YOUR INSTRUCTIONS :: List each line of the data that holds the word "inset".

Dataset entries
━━━━━━━━

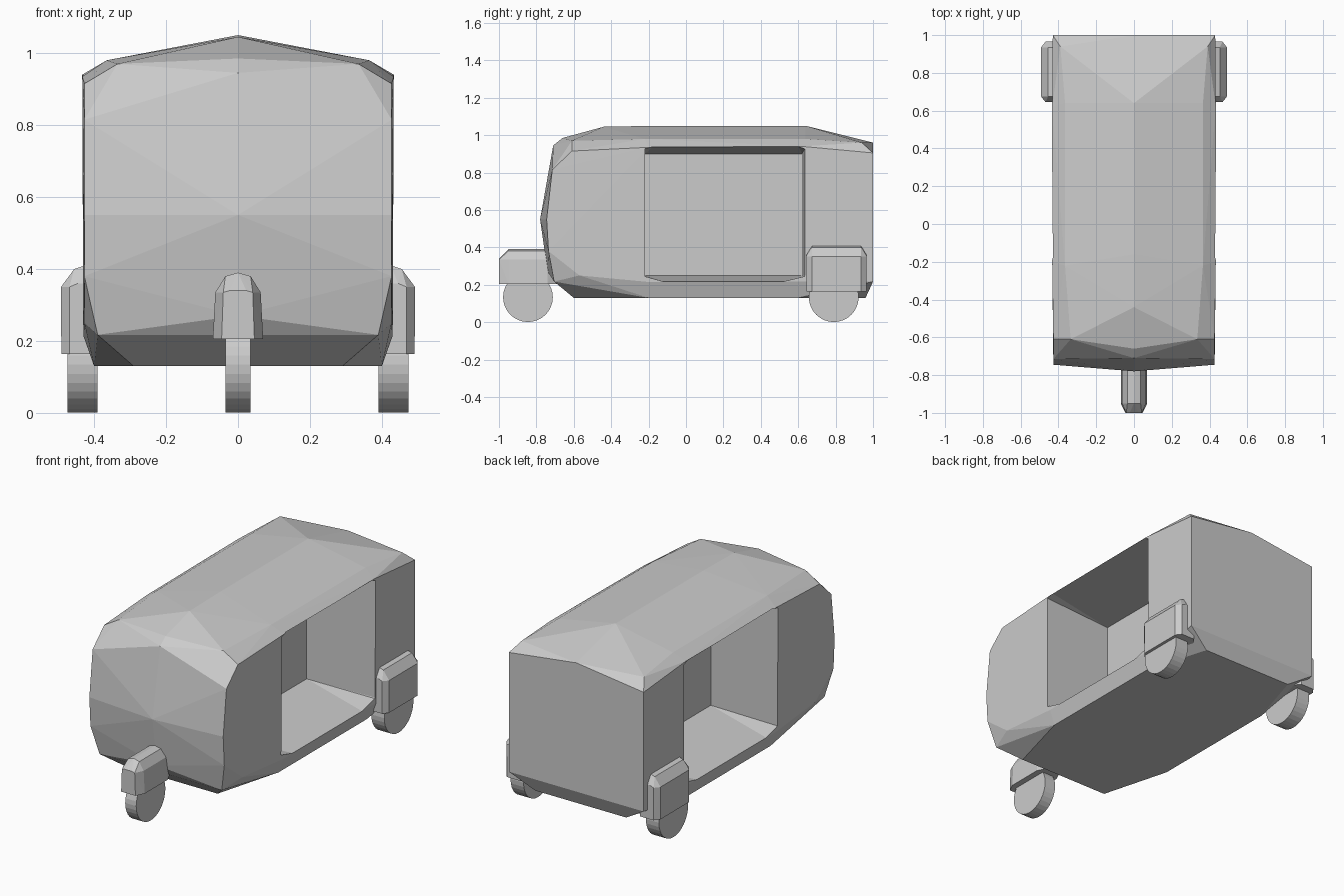
import bpy, bmesh
from math import pi

if "Cube" in bpy.data.objects:
    bpy.data.objects.remove(bpy.data.objects["Cube"])


def hull(name, pts, mirror=False):
    """Flat-faced convex solid around the points, optionally mirrored in x."""
    if mirror:
        pts = pts + [(-x, y, z) for x, y, z in pts if x > 0]
    bm = bmesh.new()
    for p in pts:
        bm.verts.new(p)
    bmesh.ops.convex_hull(bm, input=bm.verts[:])
    bmesh.ops.delete(bm, geom=[v for v in bm.verts if not v.link_faces], context='VERTS')
    bmesh.ops.dissolve_limit(bm, angle_limit=0.005, verts=bm.verts[:], edges=bm.edges[:])
    bmesh.ops.recalc_face_normals(bm, faces=bm.faces[:])
    me = bpy.data.meshes.new(name)
    bm.to_mesh(me)
    bm.free()
    ob = bpy.data.objects.new(name, me)
    bpy.context.collection.objects.link(ob)
    return ob


# Body shell: half of the key corner points, mirrored
body = hull("body", [
    # roof ridge and nose centre line
    (0, 1.0, 0.96), (0, 0.64, 1.05), (0, -0.16, 1.05), (0, -0.44, 1.045),
    (0, -0.66, 0.985), (0, -0.71, 0.945), (0, -0.78, 0.55), (0, -0.74, 0.27),
    # roof shoulder and eave
    (0.335, -0.61, 0.97), (0.365, -0.22, 0.98), (0.365, 0.64, 0.98), (0.39, 0.94, 0.96),
    (0.427, -0.61, 0.915), (0.433, -0.2, 0.935), (0.433, 0.62, 0.94), (0.43, 1.0, 0.905),
    # nose corner
    (0.427, -0.715, 0.815), (0.427, -0.745, 0.55), (0.427, -0.735, 0.38), (0.39, -0.705, 0.217),
    # sill
    (0.427, -0.57, 0.25), (0.43, -0.2, 0.215), (0.43, 0.55, 0.215), (0.43, 1.0, 0.217),
    # floor pan
    (0.29, -0.6, 0.13), (0.40, -0.2, 0.13), (0.40, 0.6, 0.13), (0.29, 0.96, 0.13),
], mirror=True)

# Door recess on each side, leaving a thin wall down the middle
bpy.context.view_layer.objects.active = body
for s in (1, -1):
    pts = [(s * 0.004, y, z) for y in (-0.22, 0.62) for z in (0.25, 0.90)]
    for x, d in ((0.43, 0.0), (0.5, 0.006)):
        pts += [(s * x, y, z + k * d) for y, z, k in (
            (-0.22, 0.25, -1), (-0.1, 0.217, -1), (0.5, 0.217, -1), (0.635, 0.25, -1),
            (0.635, 0.925, 1), (0.6, 0.938, 1), (-0.17, 0.938, 1), (-0.22, 0.925, 1))]
    cutter = hull("door_cutter", pts)
    cutter.hide_render = True
    mod = body.modifiers.new("door", 'BOOLEAN')
    mod.operation = 'DIFFERENCE'
    mod.solver = 'EXACT'
    mod.object = cutter
    bpy.ops.object.modifier_apply(modifier=mod.name)
    bpy.data.objects.remove(cutter)


def wheel(name, x, y, width):
    bpy.ops.mesh.primitive_cylinder_add(vertices=32, radius=0.133, depth=width,
                                        location=(x, y, 0.134), rotation=(0, pi / 2, 0))
    bpy.context.object.name = name


def fender(name, cx, y0, y1, profile, inset):
    """Chamfered cover: full cross-section in the middle, reduced at both ends."""
    top = max(z for _, z in profile)
    pts = []
    for y, wide, drop in ((y0, 0.65, 0.05), (y0 + inset, 1, 0),
                          (y1 - inset, 1, 0), (y1, 0.65, 0.05)):
        for w, z in profile:
            for s in (1, -1):
                pts.append((cx + s * w * wide, y, min(z, top - drop)))
    hull(name, pts)


# Front wheel and fender
wheel("front_wheel", 0, -0.845, 0.07)
fender("front_fender", 0, -1.0, -0.69,
       [(0.07, 0.205), (0.063, 0.335), (0.035, 0.38), (0, 0.39)], 0.05)

# Rear wheels and fenders
for s, side in ((1, "right"), (-1, "left")):
    wheel("rear_wheel_" + side, s * 0.432, 0.79, 0.083)
    fender("rear_fender_" + side, s * 0.425, 0.645, 0.965,
           [(0.066, 0.163), (0.067, 0.35), (0.03, 0.40), (0, 0.41)], 0.03)
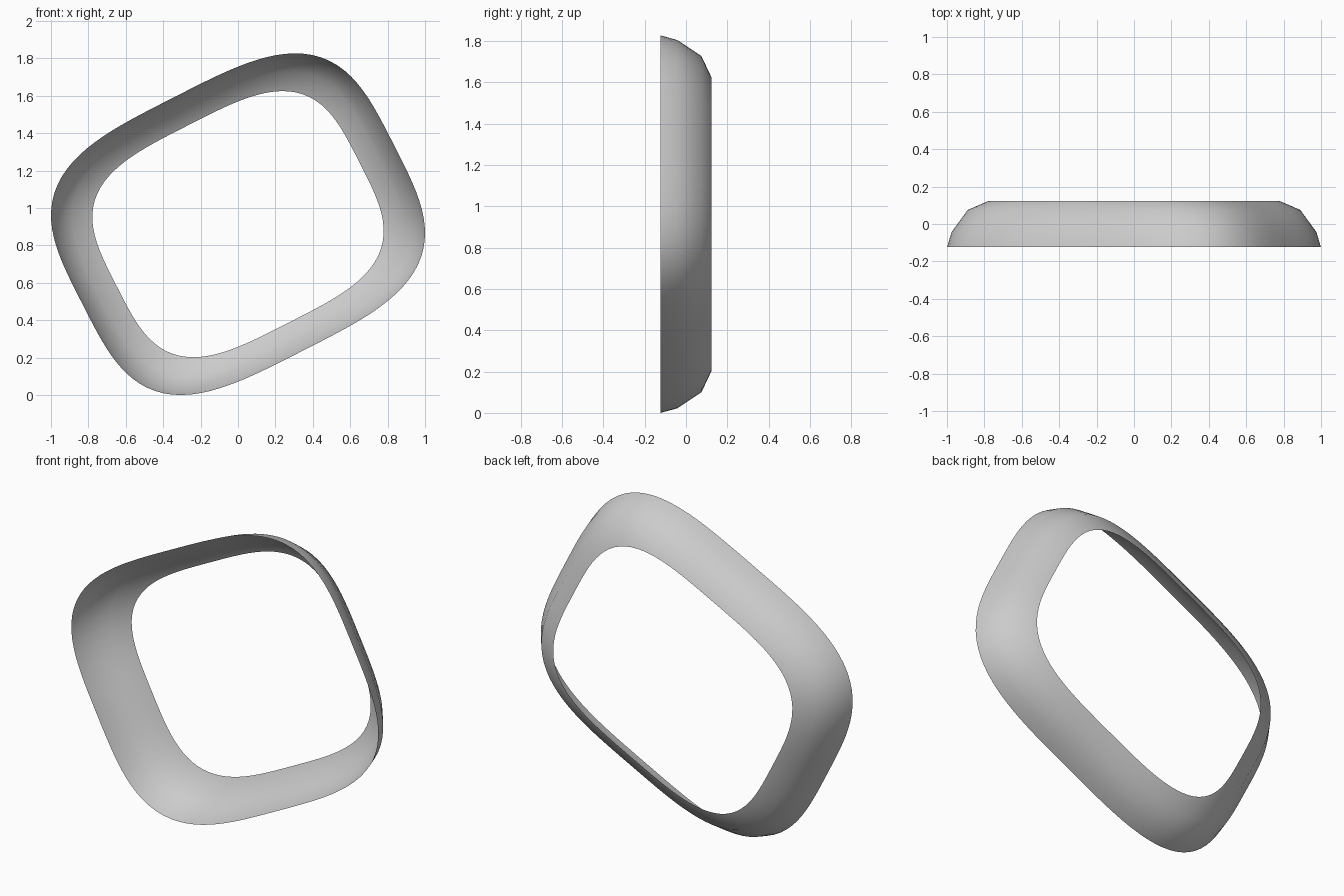
import bpy, bmesh, math
from mathutils import Matrix

if "Cube" in bpy.data.objects:
    bpy.data.objects.remove(bpy.data.objects["Cube"])

SEGMENTS = 128
HALF_W, HALF_H, POWER = 0.935, 0.76, 3.5
TILT = math.radians(27)
# Rim cross-section: (depth y, scale of the outline)
PROFILE = [(-0.123, 1.0), (-0.043, 0.976), (0.075, 0.89), (0.123, 0.779)]


def outline(t):
    """Point on the rounded-rectangle outline, tilted about y."""
    c, s = math.cos(t), math.sin(t)
    r = (abs(c / HALF_W) ** POWER + abs(s / HALF_H) ** POWER) ** (-1 / POWER)
    u, v = r * c, r * s
    return (u * math.cos(TILT) - v * math.sin(TILT),
            u * math.sin(TILT) + v * math.cos(TILT))


# Open rim shell: loft the outline through the cross-section
bm = bmesh.new()
rings = []
for y, k in PROFILE:
    pts = [outline(2 * math.pi * i / SEGMENTS) for i in range(SEGMENTS)]
    rings.append([bm.verts.new((x * k, y, z * k)) for x, z in pts])
for a, b in zip(rings, rings[1:]):
    for i in range(SEGMENTS):
        j = (i + 1) % SEGMENTS
        bm.faces.new((a[i], b[i], b[j], a[j])).smooth = True

# Normals point away from the centre; rest the rim on z = 0
bm.normal_update()
if sum(f.normal.dot(f.calc_center_median()) for f in bm.faces) < 0:
    bmesh.ops.reverse_faces(bm, faces=bm.faces[:])
bmesh.ops.transform(bm, matrix=Matrix.Translation(
    (0, 0, -min(v.co.z for v in bm.verts))), verts=bm.verts[:])

mesh = bpy.data.meshes.new("rim")
bm.to_mesh(mesh)
bm.free()
bpy.context.collection.objects.link(bpy.data.objects.new("rim", mesh))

━━━━━━━━

COMPLETED EXERCISE ::
def fender(name, cx, y0, y1, profile, inset):
    for y, wide, drop in ((y0, 0.65, 0.05), (y0 + inset, 1, 0),
                          (y1 - inset, 1, 0), (y1, 0.65, 0.05)):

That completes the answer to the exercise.